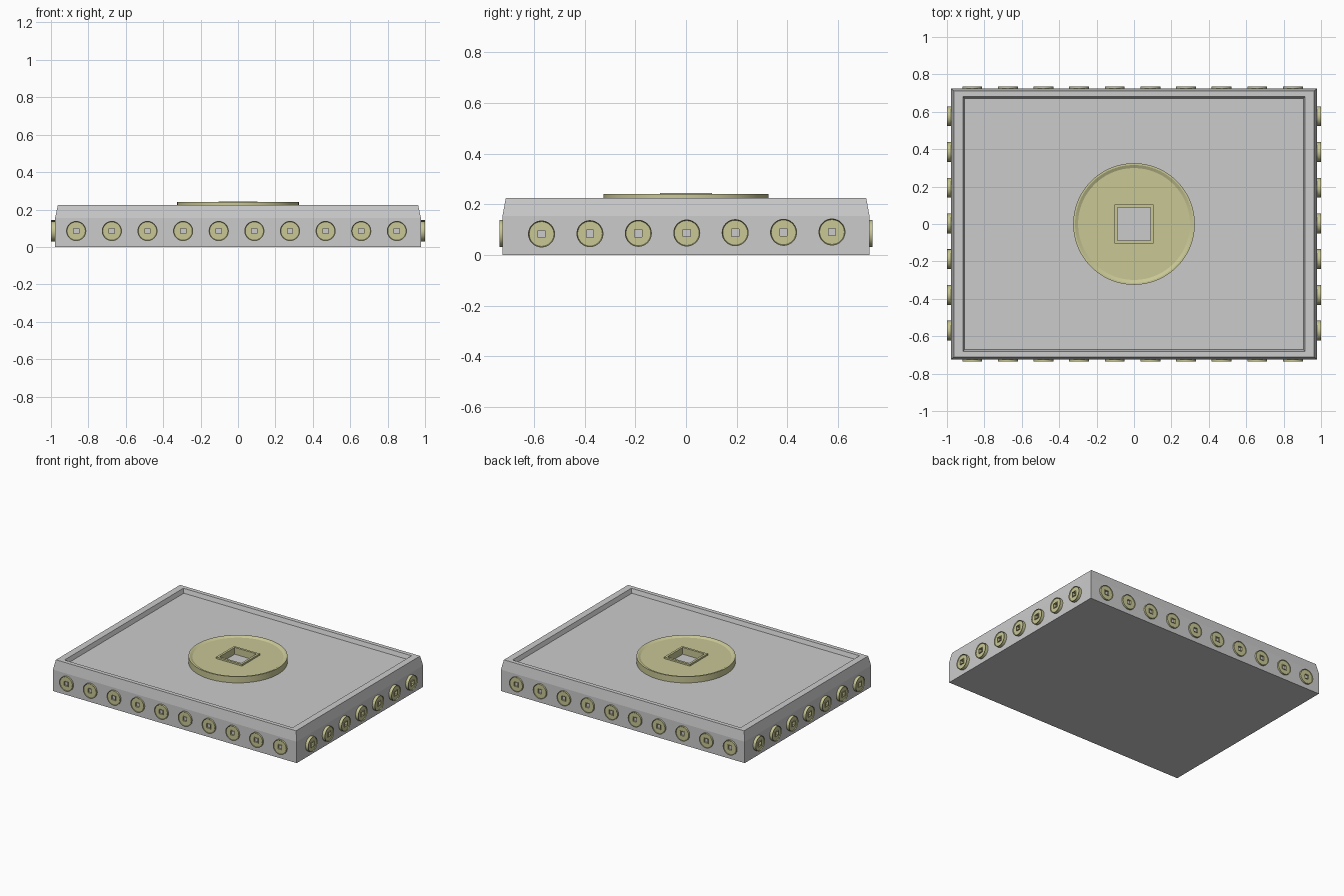
import bpy, bmesh, math
from mathutils import Matrix

if "Cube" in bpy.data.objects:
    bpy.data.objects.remove(bpy.data.objects["Cube"])

brass = bpy.data.materials.new("pale_brass")
brass.diffuse_color = (0.58, 0.57, 0.30, 1)
brass.use_nodes = True
brass.node_tree.nodes["Principled BSDF"].inputs["Base Color"].default_value = brass.diffuse_color


def finish(name, bm, mat=None, matrix=None):
    bmesh.ops.recalc_face_normals(bm, faces=bm.faces)
    mesh = bpy.data.meshes.new(name)
    bm.to_mesh(mesh)
    bm.free()
    ob = bpy.data.objects.new(name, mesh)
    bpy.context.collection.objects.link(ob)
    if mat:
        mesh.materials.append(mat)
    if matrix:
        ob.matrix_world = matrix
    return ob


def skin(bm, loops, closed=False):
    """Join successive loops of points with quads."""
    rings = [[bm.verts.new(p) for p in loop] for loop in loops]
    pairs = list(zip(rings, rings[1:]))
    if closed:
        pairs.append((rings[-1], rings[0]))
    for a, b in pairs:
        n = len(a)
        for i in range(n):
            j = (i + 1) % n
            bm.faces.new((a[i], a[j], b[j], b[i]))
    return rings


def rect(x, y, z):
    return [(-x, -y, z), (x, -y, z), (x, y, z), (-x, y, z)]


def ring(r, z, n, square=False):
    pts = []
    for i in range(n):
        a = 2 * math.pi * i / n
        c, s = math.cos(a), math.sin(a)
        k = r / max(abs(c), abs(s)) if square else r
        pts.append((c * k, s * k, z))
    return pts


def coin(name, r, base, face, lip, frame, hole, frame_out, n, matrix=None):
    """Round disc with a raised rim and a framed square hole."""
    bm = bmesh.new()
    skin(bm, [ring(r, base, n), ring(r, lip, n), ring(r * 0.97, lip, n),
              ring(r * 0.92, face, n),
              ring(frame_out, face, n, True), ring(frame_out, frame, n, True),
              ring(hole, frame, n, True), ring(hole, base, n, True)], closed=True)
    ob = finish(name, bm, brass, matrix)
    bpy.ops.object.select_all(action='DESELECT')
    bpy.context.view_layer.objects.active = ob
    ob.select_set(True)
    bpy.ops.object.shade_smooth_by_angle(angle=math.radians(25))
    return ob


# Tray slab: bevelled upper edge and shallow recessed top
bm = bmesh.new()
rings = skin(bm, [rect(0.978, 0.724, 0), rect(0.978, 0.724, 0.155),
                  rect(0.963, 0.711, 0.225), rect(0.915, 0.681, 0.225),
                  rect(0.905, 0.672, 0.195)])
bm.faces.new(rings[0])
bm.faces.new(rings[-1])
finish("tray_slab", bm)

# Large centre coin
coin("centre_coin", 0.325, 0.194, 0.232, 0.240, 0.244, 0.087, 0.103, 96)


# Small coins set into the four sides
def side_coin(name, pos, turn, out):
    m = (Matrix.Translation(pos) @ Matrix.Rotation(turn, 4, 'Z')
         @ Matrix.Rotation(math.pi / 2, 4, 'X'))
    coin(name, 0.053, -0.002, out * 0.75, out, out, 0.0145, 0.018, 32, m)


for i in range(10):
    x = -0.865 + i * 0.1905
    side_coin(f"front_coin_{i}", (x, -0.724, 0.085), 0, 0.012)
    side_coin(f"back_coin_{i}", (x, 0.724, 0.085), math.pi, 0.012)

for i in range(-3, 4):
    y, z = i * 0.191, 0.087 + i * 0.0013
    side_coin(f"right_coin_{i + 3}", (0.978, y + 0.003, z), math.pi / 2, 0.022)
    side_coin(f"left_coin_{i + 3}", (-0.978, y + 0.003, z), -math.pi / 2, 0.022)
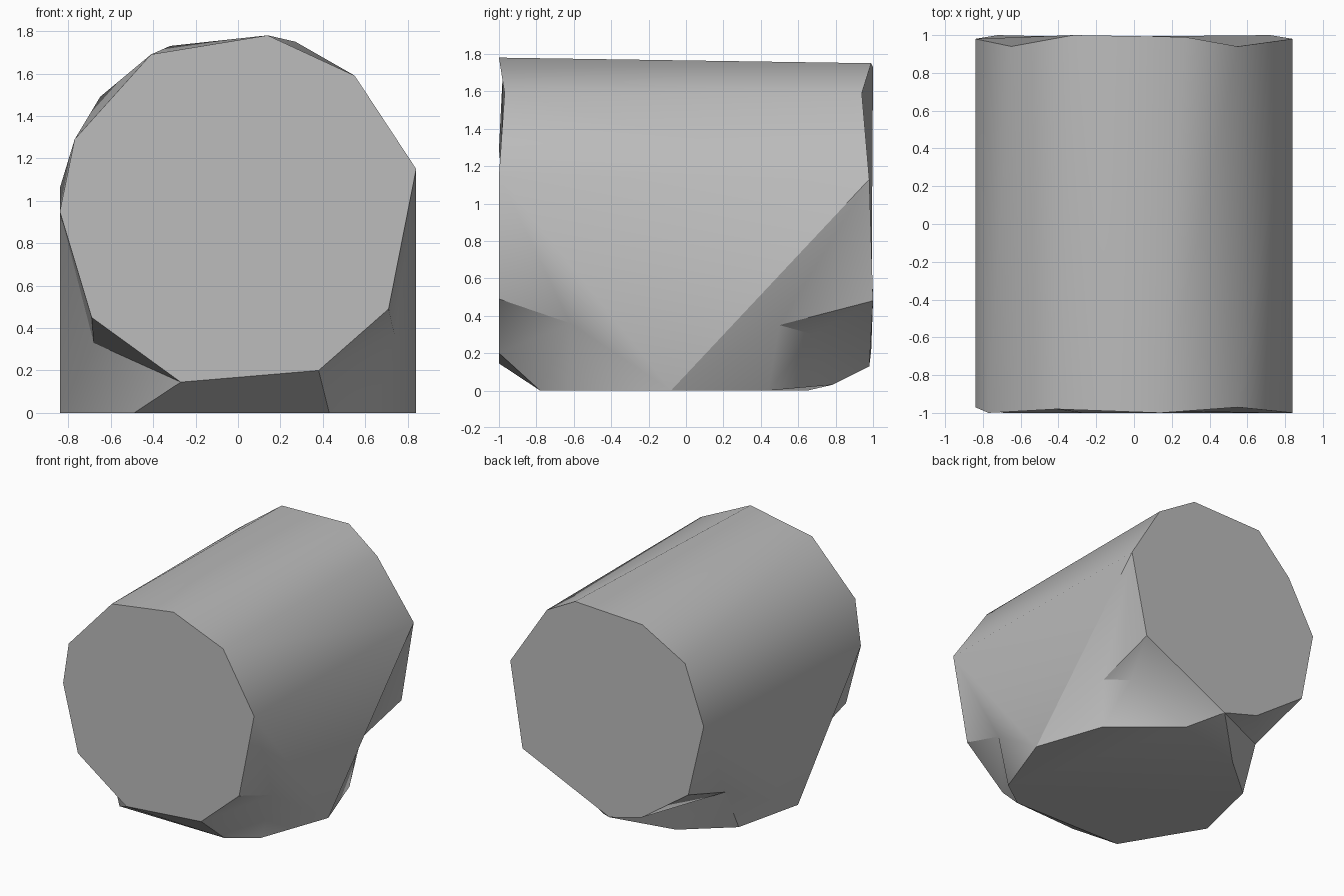
import bpy
import bmesh
import math

if "Cube" in bpy.data.objects:
    bpy.data.objects.remove(bpy.data.objects["Cube"])

# Plain grey
grey = bpy.data.materials.new("plain_grey")
grey.use_nodes = True
color = (0.5, 0.5, 0.5, 1)
grey.diffuse_color = color
grey.node_tree.nodes["Principled BSDF"].inputs["Base Color"].default_value = color

bm = bmesh.new()


def ring(points):
    return [bm.verts.new(p) for p in points]


def face(*verts):
    return bm.faces.new(verts)


def dent(point, path, closed=True):
    """Fan of triangles from a sunken point to the path around it."""
    hub = point if isinstance(point, bmesh.types.BMVert) else bm.verts.new(point)
    ends = path[1:] + path[:1] if closed else path[1:]
    for a, b in zip(path, ends):
        face(hub, a, b)


# Outlines of both ends, from the left side over the top and round underneath
front = ring([(0.84, -1, 1.15), (0.55, -0.97, 1.59), (0.14, -1, 1.78),
              (-0.41, -0.98, 1.69), (-0.77, -1, 1.29), (-0.84, -0.97, 0.95),
              (-0.69, -1, 0.45), (-0.27, -1, 0.145), (0.38, -1, 0.2), (0.71, -1, 0.49)])
back = ring([(0.84, 0.98, 1.13), (0.55, 0.94, 1.59), (0.27, 0.99, 1.75),
             (-0.32, 1, 1.73), (-0.65, 0.94, 1.49), (-0.84, 0.98, 1.06),
             (-0.72, 1, 0.5), (-0.31, 0.99, 0.21), (-0.02, 0.98, 0.13), (0.72, 1, 0.48)])
# Outline of the foot, from the left side round the front
foot = ring([(0.84, -0.08, 0), (0.64, -0.63, 0), (0.43, -0.78, 0),
             (-0.49, -0.77, 0), (-0.84, -0.19, 0), (-0.71, 0.36, 0),
             (-0.37, 0.65, 0), (0.17, 0.78, 0.03), (0.66, 0.44, 0)])
for outline in (front, back, foot):
    face(*outline)

# Rounded top between the ends
for i in range(5):
    f, g, b, c = front[i], front[i + 1], back[i], back[i + 1]
    if i < 2:
        face(f, g, b)
        face(g, c, b)
    else:
        face(f, g, c)
        face(f, c, b)

# Upright sides and slopes under both ends
face(front[0], back[0], foot[0])
face(front[5], back[5], foot[4])
face(front[7], front[8], foot[2], foot[3])
face(back[8], foot[6], foot[7])

# Sunken corners where the foot meets the barrel
dent((0.74, -0.62, 0.36), [front[0], front[9], front[8], foot[2], foot[1], foot[0]])
dent((-0.68, -0.65, 0.33), [front[5], front[6], front[7], foot[3], foot[4]])
dent((-0.7, 0.51, 0.33), [back[5], back[6], back[7], back[8], foot[6], foot[5], foot[4]])
hollow = bm.verts.new((0.6, 0.68, 0.3))
dent((0.7, 0.5, 0.35), [hollow, foot[8], foot[0], back[0], back[9]])
dent(hollow, [back[9], back[8], foot[7], foot[8]], closed=False)

bmesh.ops.recalc_face_normals(bm, faces=bm.faces)
mesh = bpy.data.meshes.new("pipe_tee")
bm.to_mesh(mesh)
bm.free()
mesh.materials.append(grey)
tee = bpy.data.objects.new("pipe_tee", mesh)
bpy.context.collection.objects.link(tee)
bpy.context.view_layer.objects.active = tee
tee.select_set(True)
bpy.ops.object.shade_smooth_by_angle(angle=math.radians(35))
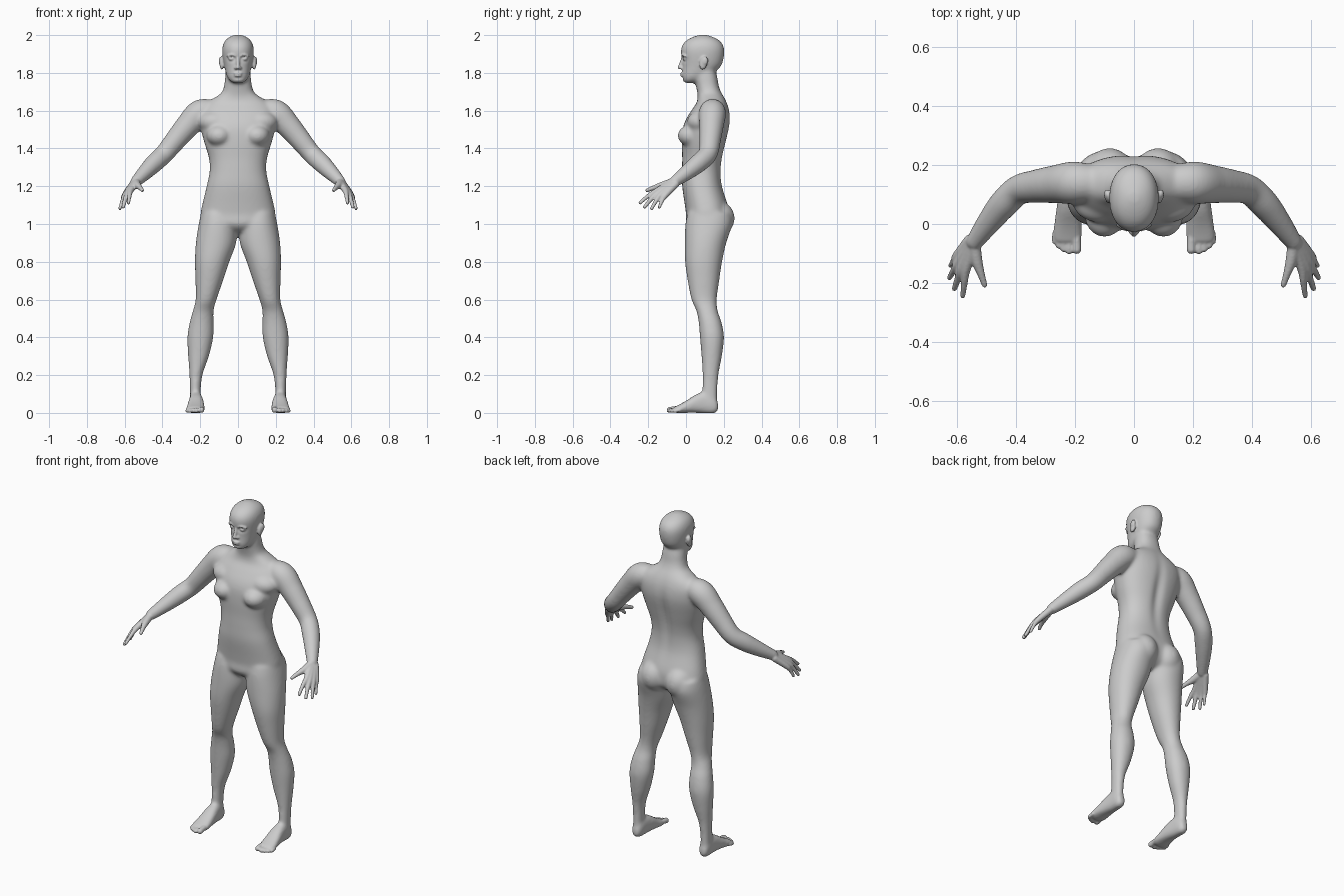
import bpy, bmesh, math
from mathutils import Vector, Matrix


def spline(rows, steps=6):
    """Catmull-Rom interpolation through rows of numbers."""
    out = []
    for i in range(len(rows) - 1):
        a, b = rows[max(i - 1, 0)], rows[i]
        c, d = rows[i + 1], rows[min(i + 2, len(rows) - 1)]
        for k in range(steps):
            t = k / steps
            out.append([0.5 * (2 * q + (r - p) * t + (2 * p - 5 * q + 4 * r - s) * t * t
                        + (3 * q - p - 3 * r + s) * t ** 3) for p, q, r, s in zip(a, b, c, d)])
    return out + [list(rows[-1])]


def skin(bm, rings):
    """Closed skin over a list of point rings."""
    loops = [[bm.verts.new(p) for p in ring] for ring in rings]
    n = len(loops[0])
    for a, b in zip(loops, loops[1:]):
        for i in range(n):
            bm.faces.new((a[i], a[(i + 1) % n], b[(i + 1) % n], b[i]))
    bm.faces.new(loops[0][::-1])
    bm.faces.new(loops[-1])


def loft(bm, rows, along='z', power=2.3, side=1, n=48):
    """Rows are (station, x min, x max, depth min, depth max)."""
    rings = []
    for s, x0, x1, d0, d1 in spline(rows):
        ring = []
        for i in range(n):
            c, q = math.cos(math.tau * i / n), math.sin(math.tau * i / n)
            x = (x0 + x1) / 2 + (x1 - x0) / 2 * math.copysign(abs(c) ** (2 / power), c)
            d = (d0 + d1) / 2 + (d1 - d0) / 2 * math.copysign(abs(q) ** (2 / power), q)
            ring.append((side * x, d, s) if along == 'z' else (side * x, s, d))
        rings.append(ring)
    skin(bm, rings)


def ball(bm, centre, radii, side=1, turn=0):
    m = (Matrix.Translation((side * centre[0], centre[1], centre[2]))
         @ Matrix.Rotation(turn, 4, 'X') @ Matrix.Diagonal((*radii, 1)))
    bmesh.ops.create_uvsphere(bm, u_segments=24, v_segments=16, radius=1, matrix=m)


def tube(bm, pts, side=1, n=20):
    """Round-ended tube through (x, y, z, radius) points."""
    rows = spline(pts)
    pos = [Vector((side * r[0], r[1], r[2])) for r in rows]
    rings = []
    for i, p in enumerate(pos):
        t = (pos[min(i + 1, len(pos) - 1)] - pos[max(i - 1, 0)]).normalized()
        u = t.cross(Vector((0.3, 0.2, 1)) if abs(t.z) < 0.85 else Vector((0, 1, 0))).normalized()
        v = t.cross(u)
        rings.append([p + rows[i][3] * (u * math.cos(math.tau * k / n) + v * math.sin(math.tau * k / n))
                      for k in range(n)])
    skin(bm, rings)
    for r in (pts[0], pts[-1]):
        ball(bm, r[:3], (r[3],) * 3, side)


def dent(bm, centre, radii, push):
    """Soft push of the surface around a point."""
    for v in bm.verts:
        e = sum(((a - b) / r) ** 2 for a, b, r in zip(v.co, centre, radii))
        if e < 9:
            v.co += Vector(push) * math.exp(-e)


def fuse(bm, voxel, rounds):
    """Merge all pieces into one smooth skin and return it as a mesh."""
    bmesh.ops.recalc_face_normals(bm, faces=bm.faces)
    raw = bpy.data.meshes.new("raw")
    bm.to_mesh(raw)
    bm.free()
    tmp = bpy.data.objects.new("raw", raw)
    bpy.context.collection.objects.link(tmp)
    m = tmp.modifiers.new("Fuse", 'REMESH')
    m.mode, m.voxel_size = 'VOXEL', voxel
    s = tmp.modifiers.new("Soften", 'SMOOTH')
    s.factor, s.iterations = 0.5, rounds
    deps = bpy.context.evaluated_depsgraph_get()
    mesh = bpy.data.meshes.new_from_object(tmp.evaluated_get(deps))
    bpy.data.objects.remove(tmp)
    return mesh


bm = bmesh.new()

# torso and neck: z, half width, front, back
torso = [(.945, .03, .08, .14), (.965, .10, .03, .19), (1.0, .19, .0, .222), (1.05, .198, .0, .228),
         (1.1, .19, -.006, .222), (1.2, .166, -.02, .192), (1.28, .15, -.021, .186),
         (1.35, .154, -.02, .194), (1.43, .178, -.022, .212), (1.5, .196, -.018, .228),
         (1.55, .202, -.002, .234), (1.6, .198, .028, .23), (1.64, .168, .055, .218),
         (1.67, .122, .062, .203), (1.695, .088, .06, .188), (1.73, .074, .053, .174),
         (1.78, .068, .045, .165), (1.83, .06, .05, .15)]
loft(bm, [(z, -w, w, f, b) for z, w, f, b in torso])

# head
head = [(1.745, .022, -.004, .03), (1.757, .042, -.017, .07), (1.78, .058, -.023, .12),
        (1.81, .067, -.021, .16), (1.84, .074, -.02, .188), (1.88, .081, -.024, .2),
        (1.92, .084, -.027, .203), (1.95, .079, -.018, .195), (1.975, .065, .006, .173),
        (1.992, .042, .04, .138), (2.002, .016, .075, .105)]
loft(bm, [(z, -w, w, f, b) for z, w, f, b in head], power=2.15)

leg = [(1.06, .02, .195, .01, .235), (1.0, .006, .208, -.003, .245), (.9, .010, .223, -.007, .213),
       (.8, .046, .228, -.005, .191), (.7, .079, .225, .009, .176), (.6, .114, .224, .029, .163),
       (.54, .129, .239, .055, .168), (.48, .129, .256, .067, .188), (.4, .131, .268, .074, .201),
       (.3, .154, .264, .082, .19), (.2, .188, .257, .088, .172), (.1, .198, .254, .086, .166),
       (.04, .195, .255, .085, .168)]
foot = [(.171, .21, .24, .012, .05), (.15, .195, .254, -.003, .09), (.1, .188, .257, -.003, .112),
        (.05, .181, .263, .0, .096), (.0, .176, .271, .0, .064), (-.04, .175, .276, -.002, .042),
        (-.066, .182, .27, .003, .031)]
arm = [(.13, .14, 1.6, .058), (.2, .14, 1.587, .072), (.265, .135, 1.522, .065), (.33, .128, 1.445, .057),
       (.39, .116, 1.372, .051), (.44, .07, 1.325, .05), (.49, .008, 1.275, .042), (.54, -.06, 1.225, .031)]
for side in (1, -1):
    loft(bm, leg, power=2.1, side=side)
    loft(bm, foot, along='y', power=2.5, side=side)
    tube(bm, arm, side, n=32)
    ball(bm, (.082, .163, 1.03), (.085, .095, .095), side)      # buttock
    ball(bm, (.1, .03, 1.468), (.068, .075, .058), side)        # breast
    ball(bm, (.12, .08, 1.54), (.09, .075, .06), side)          # chest muscle

coarse = fuse(bm, .008, 14)
bm = bmesh.new()
bm.from_mesh(coarse)

# spine groove, eye sockets and chin hollow
dent(bm, (0, .22, 1.4), (.03, .08, .17), (0, -.014, 0))
dent(bm, (0, -.02, 1.773), (.03, .02, .008), (0, .005, 0))
for side in (1, -1):
    dent(bm, (side * .034, -.02, 1.874), (.021, .04, .013), (0, .015, 0))

# nose and lips
tube(bm, [(0, -.016, 1.882, .008), (0, -.027, 1.85, .009), (0, -.034, 1.829, .011)])
ball(bm, (0, -.02, 1.797), (.024, .012, .005))
ball(bm, (0, -.019, 1.785), (.021, .012, .006))

# fingers: knuckle, tip, radius
fingers = [((.568, -.152, 1.177), (.58, -.243, 1.112), .0115),
           ((.583, -.146, 1.167), (.608, -.219, 1.09), .012),
           ((.595, -.13, 1.158), (.625, -.182, 1.082), .0115),
           ((.6, -.108, 1.153), (.622, -.142, 1.088), .0105)]
# toes: root x, tip x, tip y, radius
toes = [(.195, .194, -.086, .016), (.219, .22, -.091, .012), (.236, .238, -.084, .0115),
        (.251, .255, -.073, .011), (.263, .268, -.058, .0105)]
for side in (1, -1):
    ball(bm, (.034, -.004, 1.874), (.017, .014, .009), side)            # eye
    ball(bm, (.012, -.023, 1.826), (.009, .011, .008), side)            # nostril
    tube(bm, [(.014, -.02, 1.891, .006), (.035, -.017, 1.896, .006), (.055, -.004, 1.888, .006)], side)
    ball(bm, (.086, .092, 1.852), (.012, .021, .036), side, -.2)        # ear
    ball(bm, (.092, .1, 1.862), (.01, .017, .024), side, -.2)
    for i, (k, t, r) in enumerate(fingers):
        mid = [(a + b) / 2 for a, b in zip(k, t)]
        mid[2] += .006
        start = (.538 + .006 * i, -.07 + .005 * i, 1.223 - .004 * i, .02)
        tube(bm, [start, (*k, .0155), (*mid, r), (*t, r * .8)], side)
    tube(bm, [(.54, -.072, 1.222, .021), (.532, -.125, 1.205, .019),
              (.518, -.17, 1.192, .013), (.506, -.206, 1.178, .01)], side)   # thumb
    for x0, x1, y, r in toes:
        tube(bm, [(x0, -.03, r + .006, r), (x1, y + .025, r + .005, r * .9), (x1, y, r, r)], side)

body = bpy.data.objects.new("body", fuse(bm, .005, 4))
bpy.context.collection.objects.link(body)
body.data.shade_smooth()
bpy.data.meshes.remove(coarse)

|---|

Quote the data above from the line containing "y, z, radius)" to the line containing "u = t.cross(Vector((0.3, 0.2, 1))", inclusive, and stop.

    """Round-ended tube through (x, y, z, radius) points."""
    rows = spline(pts)
    pos = [Vector((side * r[0], r[1], r[2])) for r in rows]
    rings = []
    for i, p in enumerate(pos):
        t = (pos[min(i + 1, len(pos) - 1)] - pos[max(i - 1, 0)]).normalized()
        u = t.cross(Vector((0.3, 0.2, 1)) if abs(t.z) < 0.85 else Vector((0, 1, 0))).normalized()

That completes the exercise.